→ **Exercise description**
Within the listing below, please copy exactly the lines between the line holding "return out + [list(rows[-1])]" and the line holding "e = 2 / power", inclusive.

→ **Input data**
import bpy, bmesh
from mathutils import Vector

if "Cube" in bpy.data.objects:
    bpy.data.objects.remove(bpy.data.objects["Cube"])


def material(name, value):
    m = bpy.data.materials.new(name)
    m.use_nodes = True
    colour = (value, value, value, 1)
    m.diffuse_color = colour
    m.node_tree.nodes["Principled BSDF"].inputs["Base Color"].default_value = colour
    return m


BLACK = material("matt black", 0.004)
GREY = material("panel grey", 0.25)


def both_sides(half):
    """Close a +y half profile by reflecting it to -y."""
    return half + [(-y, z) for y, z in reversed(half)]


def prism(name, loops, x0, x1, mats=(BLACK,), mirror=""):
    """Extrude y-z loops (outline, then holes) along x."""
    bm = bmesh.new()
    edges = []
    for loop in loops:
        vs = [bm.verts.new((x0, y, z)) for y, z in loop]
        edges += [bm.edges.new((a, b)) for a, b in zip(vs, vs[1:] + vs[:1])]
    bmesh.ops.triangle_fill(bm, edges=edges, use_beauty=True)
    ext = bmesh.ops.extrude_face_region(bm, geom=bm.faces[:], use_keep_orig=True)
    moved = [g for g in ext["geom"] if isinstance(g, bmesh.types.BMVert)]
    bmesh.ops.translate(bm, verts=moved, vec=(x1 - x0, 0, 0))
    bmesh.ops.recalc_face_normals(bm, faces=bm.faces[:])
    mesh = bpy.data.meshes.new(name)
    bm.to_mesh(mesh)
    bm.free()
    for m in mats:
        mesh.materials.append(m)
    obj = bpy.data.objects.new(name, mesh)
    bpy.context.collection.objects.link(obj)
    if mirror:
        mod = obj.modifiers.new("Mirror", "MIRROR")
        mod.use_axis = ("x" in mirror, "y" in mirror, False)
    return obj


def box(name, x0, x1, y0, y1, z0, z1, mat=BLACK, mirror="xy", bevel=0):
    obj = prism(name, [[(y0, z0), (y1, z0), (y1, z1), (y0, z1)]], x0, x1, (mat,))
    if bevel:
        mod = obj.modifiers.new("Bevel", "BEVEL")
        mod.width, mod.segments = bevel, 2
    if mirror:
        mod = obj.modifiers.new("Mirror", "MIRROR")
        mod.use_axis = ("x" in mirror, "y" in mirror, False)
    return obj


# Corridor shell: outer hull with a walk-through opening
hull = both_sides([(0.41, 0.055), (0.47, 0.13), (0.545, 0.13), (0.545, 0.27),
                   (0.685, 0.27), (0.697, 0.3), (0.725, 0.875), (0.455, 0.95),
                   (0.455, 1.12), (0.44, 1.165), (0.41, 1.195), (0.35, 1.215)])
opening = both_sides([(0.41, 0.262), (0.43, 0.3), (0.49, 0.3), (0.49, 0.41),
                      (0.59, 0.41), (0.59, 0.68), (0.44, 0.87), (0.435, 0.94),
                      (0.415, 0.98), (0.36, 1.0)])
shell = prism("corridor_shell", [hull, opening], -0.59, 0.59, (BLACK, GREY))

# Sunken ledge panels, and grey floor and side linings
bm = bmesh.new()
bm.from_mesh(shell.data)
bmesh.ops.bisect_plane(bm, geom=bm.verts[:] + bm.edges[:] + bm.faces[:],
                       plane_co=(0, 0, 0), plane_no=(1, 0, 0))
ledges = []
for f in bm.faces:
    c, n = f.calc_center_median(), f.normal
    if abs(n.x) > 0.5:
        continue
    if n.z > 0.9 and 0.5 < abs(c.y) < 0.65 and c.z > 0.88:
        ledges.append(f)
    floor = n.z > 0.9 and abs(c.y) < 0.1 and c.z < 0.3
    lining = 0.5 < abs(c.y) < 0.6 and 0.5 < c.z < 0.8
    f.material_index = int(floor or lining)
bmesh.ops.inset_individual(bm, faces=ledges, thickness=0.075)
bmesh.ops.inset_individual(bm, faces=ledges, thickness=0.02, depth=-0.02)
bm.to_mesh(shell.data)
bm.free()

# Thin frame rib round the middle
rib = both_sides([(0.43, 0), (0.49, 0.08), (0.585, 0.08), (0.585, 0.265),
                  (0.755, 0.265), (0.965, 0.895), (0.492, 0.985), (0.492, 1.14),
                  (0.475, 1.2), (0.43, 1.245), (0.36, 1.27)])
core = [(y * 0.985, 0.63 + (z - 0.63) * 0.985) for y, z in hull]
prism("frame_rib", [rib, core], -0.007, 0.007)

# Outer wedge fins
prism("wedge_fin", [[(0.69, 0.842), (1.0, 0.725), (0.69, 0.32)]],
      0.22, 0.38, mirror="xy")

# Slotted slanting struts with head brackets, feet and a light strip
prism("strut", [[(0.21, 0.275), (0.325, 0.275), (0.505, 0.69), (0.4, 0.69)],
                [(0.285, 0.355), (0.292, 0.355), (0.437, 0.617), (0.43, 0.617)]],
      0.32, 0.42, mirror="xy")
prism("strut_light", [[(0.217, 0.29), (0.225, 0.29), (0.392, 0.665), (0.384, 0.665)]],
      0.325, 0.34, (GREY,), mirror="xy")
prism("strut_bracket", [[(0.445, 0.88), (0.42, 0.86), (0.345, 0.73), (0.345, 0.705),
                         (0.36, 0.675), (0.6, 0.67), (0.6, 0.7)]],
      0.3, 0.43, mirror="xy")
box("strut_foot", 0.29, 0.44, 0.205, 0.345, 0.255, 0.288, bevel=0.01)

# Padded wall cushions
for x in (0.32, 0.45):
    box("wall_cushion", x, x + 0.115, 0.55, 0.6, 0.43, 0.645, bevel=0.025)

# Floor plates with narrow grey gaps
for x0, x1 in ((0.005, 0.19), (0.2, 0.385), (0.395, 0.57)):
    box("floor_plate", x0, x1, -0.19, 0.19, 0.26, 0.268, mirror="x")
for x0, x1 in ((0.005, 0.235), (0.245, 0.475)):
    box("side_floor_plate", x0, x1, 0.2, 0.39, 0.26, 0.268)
...
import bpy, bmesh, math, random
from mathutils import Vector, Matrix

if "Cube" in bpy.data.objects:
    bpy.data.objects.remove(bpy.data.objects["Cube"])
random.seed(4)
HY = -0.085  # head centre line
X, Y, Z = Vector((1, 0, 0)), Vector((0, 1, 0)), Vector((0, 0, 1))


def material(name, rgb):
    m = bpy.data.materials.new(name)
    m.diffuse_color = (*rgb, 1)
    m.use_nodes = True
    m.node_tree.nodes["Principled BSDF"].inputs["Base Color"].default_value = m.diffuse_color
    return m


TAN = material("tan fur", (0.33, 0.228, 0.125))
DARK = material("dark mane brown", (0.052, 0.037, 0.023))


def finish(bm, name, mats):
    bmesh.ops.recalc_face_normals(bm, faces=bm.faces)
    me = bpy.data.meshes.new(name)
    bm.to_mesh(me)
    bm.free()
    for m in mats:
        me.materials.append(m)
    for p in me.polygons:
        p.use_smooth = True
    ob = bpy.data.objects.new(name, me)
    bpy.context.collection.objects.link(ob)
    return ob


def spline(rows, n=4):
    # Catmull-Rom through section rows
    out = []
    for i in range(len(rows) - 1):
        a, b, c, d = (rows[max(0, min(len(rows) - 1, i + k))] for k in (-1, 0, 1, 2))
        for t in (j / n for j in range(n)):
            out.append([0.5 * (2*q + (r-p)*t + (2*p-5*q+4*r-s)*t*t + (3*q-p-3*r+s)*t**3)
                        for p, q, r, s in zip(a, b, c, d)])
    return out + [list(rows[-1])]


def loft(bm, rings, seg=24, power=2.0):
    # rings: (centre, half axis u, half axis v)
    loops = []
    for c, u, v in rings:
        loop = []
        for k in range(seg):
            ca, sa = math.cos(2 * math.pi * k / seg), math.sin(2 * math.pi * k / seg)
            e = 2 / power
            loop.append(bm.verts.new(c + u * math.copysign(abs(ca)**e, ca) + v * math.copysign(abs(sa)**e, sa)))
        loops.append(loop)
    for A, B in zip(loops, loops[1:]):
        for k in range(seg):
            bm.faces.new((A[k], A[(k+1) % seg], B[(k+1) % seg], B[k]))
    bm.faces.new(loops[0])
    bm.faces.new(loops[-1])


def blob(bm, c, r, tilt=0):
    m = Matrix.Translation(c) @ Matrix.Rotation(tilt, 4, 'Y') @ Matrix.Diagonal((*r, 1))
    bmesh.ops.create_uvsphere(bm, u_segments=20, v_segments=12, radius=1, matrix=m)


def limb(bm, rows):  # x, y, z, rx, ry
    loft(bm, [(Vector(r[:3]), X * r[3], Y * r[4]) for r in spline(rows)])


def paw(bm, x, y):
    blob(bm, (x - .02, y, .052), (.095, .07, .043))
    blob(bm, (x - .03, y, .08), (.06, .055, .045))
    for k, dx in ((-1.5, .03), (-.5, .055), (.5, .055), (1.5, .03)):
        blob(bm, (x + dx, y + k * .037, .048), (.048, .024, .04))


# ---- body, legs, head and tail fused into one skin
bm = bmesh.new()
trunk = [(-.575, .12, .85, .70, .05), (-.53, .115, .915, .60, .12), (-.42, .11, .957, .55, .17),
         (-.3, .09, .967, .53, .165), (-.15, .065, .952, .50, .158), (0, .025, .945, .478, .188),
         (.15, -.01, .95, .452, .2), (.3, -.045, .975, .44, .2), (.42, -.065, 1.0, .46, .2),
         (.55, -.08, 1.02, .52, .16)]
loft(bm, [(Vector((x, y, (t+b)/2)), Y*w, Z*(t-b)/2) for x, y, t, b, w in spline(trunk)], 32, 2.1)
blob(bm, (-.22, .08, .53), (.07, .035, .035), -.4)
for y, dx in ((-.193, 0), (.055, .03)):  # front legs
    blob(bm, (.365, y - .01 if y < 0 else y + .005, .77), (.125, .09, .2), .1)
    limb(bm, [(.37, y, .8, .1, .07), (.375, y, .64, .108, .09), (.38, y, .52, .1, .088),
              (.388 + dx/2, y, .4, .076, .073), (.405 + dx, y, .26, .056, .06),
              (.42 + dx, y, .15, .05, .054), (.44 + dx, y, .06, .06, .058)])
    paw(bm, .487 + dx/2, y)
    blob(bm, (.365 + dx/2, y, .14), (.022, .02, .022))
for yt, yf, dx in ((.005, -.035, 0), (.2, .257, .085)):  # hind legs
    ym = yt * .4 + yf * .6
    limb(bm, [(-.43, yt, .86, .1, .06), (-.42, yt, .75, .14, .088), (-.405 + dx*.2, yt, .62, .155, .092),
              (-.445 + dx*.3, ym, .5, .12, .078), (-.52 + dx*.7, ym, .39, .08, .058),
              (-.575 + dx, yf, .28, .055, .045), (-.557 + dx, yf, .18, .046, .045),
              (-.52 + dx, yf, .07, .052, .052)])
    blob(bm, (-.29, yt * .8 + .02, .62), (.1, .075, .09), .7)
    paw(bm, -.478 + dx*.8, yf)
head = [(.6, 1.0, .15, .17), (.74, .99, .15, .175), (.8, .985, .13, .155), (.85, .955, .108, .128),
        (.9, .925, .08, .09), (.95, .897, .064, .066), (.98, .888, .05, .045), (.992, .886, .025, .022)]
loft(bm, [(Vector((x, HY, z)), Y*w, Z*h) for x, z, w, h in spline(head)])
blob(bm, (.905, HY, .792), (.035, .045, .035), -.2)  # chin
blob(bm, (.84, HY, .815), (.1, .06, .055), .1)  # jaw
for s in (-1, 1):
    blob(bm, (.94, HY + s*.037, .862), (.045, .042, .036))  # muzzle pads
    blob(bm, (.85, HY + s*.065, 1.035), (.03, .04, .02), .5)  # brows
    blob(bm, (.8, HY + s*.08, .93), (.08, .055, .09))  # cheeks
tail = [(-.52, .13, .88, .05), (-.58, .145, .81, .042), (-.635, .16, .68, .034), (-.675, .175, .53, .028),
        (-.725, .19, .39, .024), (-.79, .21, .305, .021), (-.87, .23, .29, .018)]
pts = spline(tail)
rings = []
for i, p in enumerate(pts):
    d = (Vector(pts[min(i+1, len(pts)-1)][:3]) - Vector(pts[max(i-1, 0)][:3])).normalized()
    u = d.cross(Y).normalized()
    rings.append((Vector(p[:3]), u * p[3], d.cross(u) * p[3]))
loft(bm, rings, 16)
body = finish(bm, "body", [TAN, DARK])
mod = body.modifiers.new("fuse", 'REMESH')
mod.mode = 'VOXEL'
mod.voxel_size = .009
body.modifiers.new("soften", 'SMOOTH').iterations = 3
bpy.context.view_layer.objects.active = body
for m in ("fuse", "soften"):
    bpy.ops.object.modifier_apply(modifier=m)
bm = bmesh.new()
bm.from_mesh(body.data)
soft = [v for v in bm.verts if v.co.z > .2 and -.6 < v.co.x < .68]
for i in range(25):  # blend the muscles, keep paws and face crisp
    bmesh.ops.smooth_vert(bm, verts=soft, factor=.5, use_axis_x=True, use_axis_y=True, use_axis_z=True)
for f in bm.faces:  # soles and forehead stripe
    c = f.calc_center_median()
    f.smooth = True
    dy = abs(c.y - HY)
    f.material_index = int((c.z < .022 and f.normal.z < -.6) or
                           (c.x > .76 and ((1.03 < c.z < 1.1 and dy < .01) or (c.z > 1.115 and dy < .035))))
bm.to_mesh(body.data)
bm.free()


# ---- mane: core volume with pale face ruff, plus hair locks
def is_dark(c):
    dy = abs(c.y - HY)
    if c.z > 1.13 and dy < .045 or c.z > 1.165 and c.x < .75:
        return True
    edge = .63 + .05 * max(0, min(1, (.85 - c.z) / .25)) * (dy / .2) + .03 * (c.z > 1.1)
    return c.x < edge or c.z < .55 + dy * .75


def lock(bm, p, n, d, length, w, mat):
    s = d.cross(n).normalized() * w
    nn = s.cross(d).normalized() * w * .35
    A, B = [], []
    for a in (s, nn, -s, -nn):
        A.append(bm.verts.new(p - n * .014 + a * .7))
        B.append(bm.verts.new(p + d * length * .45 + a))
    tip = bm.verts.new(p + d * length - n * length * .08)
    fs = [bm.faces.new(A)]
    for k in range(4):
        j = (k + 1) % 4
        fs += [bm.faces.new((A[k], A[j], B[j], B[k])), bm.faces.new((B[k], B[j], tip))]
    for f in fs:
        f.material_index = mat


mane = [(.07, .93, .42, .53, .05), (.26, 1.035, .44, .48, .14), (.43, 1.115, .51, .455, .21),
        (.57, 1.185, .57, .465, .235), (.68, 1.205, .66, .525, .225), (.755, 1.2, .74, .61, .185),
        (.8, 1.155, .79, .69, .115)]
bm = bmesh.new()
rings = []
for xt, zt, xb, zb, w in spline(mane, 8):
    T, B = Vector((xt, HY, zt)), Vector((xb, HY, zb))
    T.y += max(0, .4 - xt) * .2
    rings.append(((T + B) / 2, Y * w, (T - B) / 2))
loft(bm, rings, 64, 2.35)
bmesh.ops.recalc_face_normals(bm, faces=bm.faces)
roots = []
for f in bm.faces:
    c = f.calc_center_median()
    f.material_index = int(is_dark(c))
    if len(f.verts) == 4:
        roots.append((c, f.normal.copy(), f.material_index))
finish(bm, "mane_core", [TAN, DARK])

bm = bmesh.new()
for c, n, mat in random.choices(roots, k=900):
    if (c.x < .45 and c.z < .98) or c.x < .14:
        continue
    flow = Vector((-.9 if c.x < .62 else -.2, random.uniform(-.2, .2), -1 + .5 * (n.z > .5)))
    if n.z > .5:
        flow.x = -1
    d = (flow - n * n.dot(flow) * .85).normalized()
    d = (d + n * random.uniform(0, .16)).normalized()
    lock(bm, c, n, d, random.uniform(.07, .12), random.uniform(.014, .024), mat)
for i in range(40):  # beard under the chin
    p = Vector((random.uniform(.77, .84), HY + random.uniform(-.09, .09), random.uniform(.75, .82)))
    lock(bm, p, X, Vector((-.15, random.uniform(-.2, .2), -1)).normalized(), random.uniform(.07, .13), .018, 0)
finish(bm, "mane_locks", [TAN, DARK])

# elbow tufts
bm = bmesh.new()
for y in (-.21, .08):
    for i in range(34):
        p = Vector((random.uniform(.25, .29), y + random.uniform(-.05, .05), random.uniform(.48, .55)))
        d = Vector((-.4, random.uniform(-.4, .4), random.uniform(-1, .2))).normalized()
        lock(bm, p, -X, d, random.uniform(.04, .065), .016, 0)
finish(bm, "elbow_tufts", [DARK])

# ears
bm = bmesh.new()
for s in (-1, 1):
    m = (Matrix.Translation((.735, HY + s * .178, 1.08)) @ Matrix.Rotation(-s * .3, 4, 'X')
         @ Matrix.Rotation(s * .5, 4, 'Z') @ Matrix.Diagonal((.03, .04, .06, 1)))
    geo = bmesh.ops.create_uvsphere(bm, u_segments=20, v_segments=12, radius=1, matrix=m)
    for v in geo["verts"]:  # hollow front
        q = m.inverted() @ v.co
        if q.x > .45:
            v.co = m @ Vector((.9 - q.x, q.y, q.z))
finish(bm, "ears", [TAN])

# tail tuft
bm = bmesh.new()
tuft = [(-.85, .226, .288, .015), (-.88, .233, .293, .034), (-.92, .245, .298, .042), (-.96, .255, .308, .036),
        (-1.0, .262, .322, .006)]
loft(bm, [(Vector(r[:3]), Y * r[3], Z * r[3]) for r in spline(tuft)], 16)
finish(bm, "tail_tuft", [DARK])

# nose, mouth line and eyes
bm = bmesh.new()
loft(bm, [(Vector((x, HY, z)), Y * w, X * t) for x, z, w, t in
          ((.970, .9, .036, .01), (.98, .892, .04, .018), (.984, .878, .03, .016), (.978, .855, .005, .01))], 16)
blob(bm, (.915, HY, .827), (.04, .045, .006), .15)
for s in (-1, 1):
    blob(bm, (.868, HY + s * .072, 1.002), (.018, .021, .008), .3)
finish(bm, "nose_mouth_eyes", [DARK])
* * *
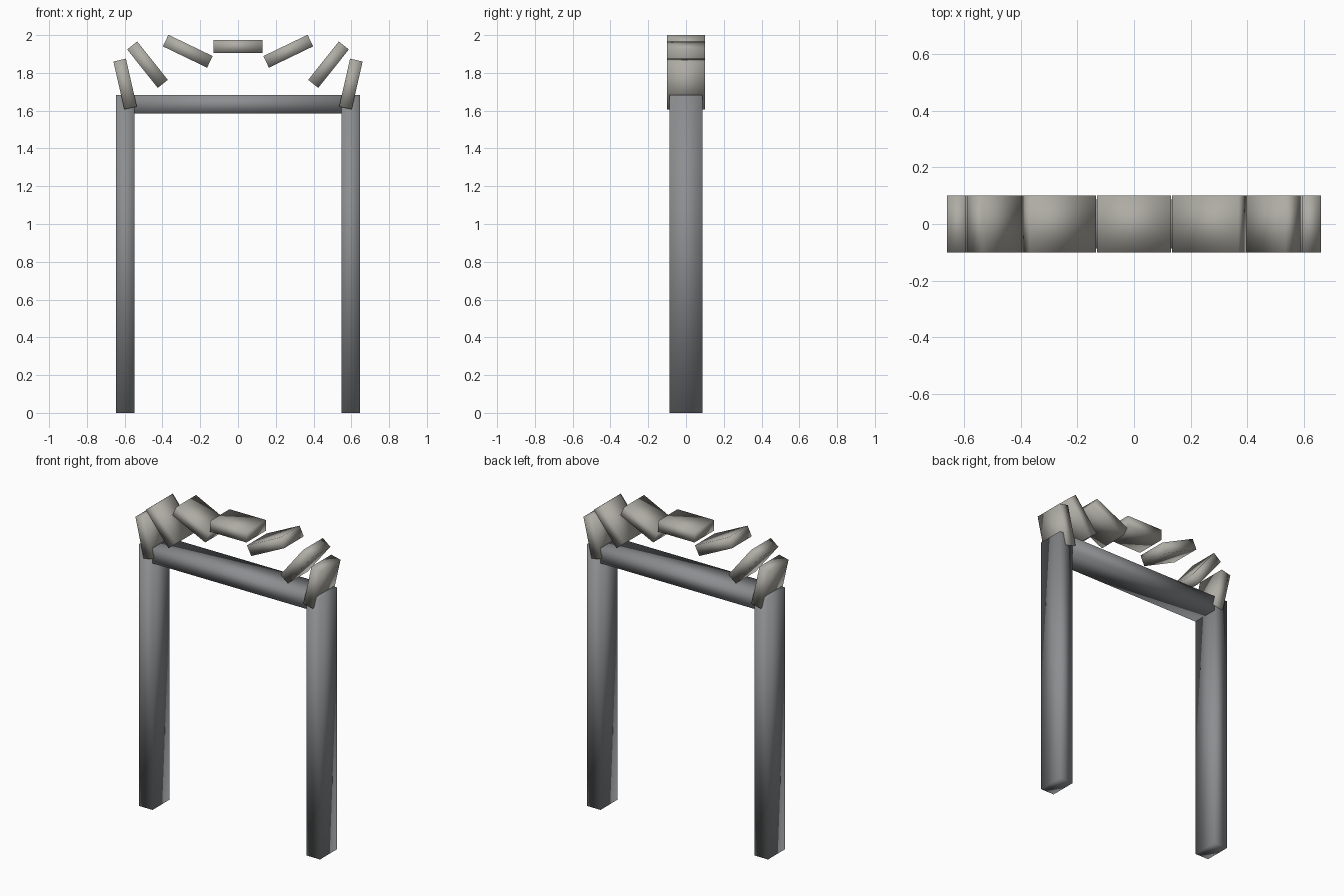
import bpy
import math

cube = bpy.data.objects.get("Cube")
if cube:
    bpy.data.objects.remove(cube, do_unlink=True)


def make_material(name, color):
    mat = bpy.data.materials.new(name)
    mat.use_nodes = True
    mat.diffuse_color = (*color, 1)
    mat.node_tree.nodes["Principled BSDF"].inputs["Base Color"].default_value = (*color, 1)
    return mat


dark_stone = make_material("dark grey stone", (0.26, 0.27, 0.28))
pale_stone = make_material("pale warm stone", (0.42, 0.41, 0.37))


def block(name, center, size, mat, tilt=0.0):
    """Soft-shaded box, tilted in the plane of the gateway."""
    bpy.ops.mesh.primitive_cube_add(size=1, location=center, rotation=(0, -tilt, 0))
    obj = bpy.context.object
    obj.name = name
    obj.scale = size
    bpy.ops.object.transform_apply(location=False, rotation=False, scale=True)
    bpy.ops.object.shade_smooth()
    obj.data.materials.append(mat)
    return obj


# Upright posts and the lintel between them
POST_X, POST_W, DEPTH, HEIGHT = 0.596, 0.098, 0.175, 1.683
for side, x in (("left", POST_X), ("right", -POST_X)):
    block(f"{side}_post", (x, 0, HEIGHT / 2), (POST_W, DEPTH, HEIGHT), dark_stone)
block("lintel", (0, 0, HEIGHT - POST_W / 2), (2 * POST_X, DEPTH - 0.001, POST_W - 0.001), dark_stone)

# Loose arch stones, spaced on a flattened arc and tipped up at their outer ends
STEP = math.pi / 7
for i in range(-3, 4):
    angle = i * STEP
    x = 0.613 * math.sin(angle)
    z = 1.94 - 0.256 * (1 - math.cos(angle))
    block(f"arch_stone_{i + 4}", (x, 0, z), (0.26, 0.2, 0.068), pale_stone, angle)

→ **Result of the exercise**
    return out + [list(rows[-1])]


def loft(bm, rings, seg=24, power=2.0):
    # rings: (centre, half axis u, half axis v)
    loops = []
    for c, u, v in rings:
        loop = []
        for k in range(seg):
            ca, sa = math.cos(2 * math.pi * k / seg), math.sin(2 * math.pi * k / seg)
            e = 2 / power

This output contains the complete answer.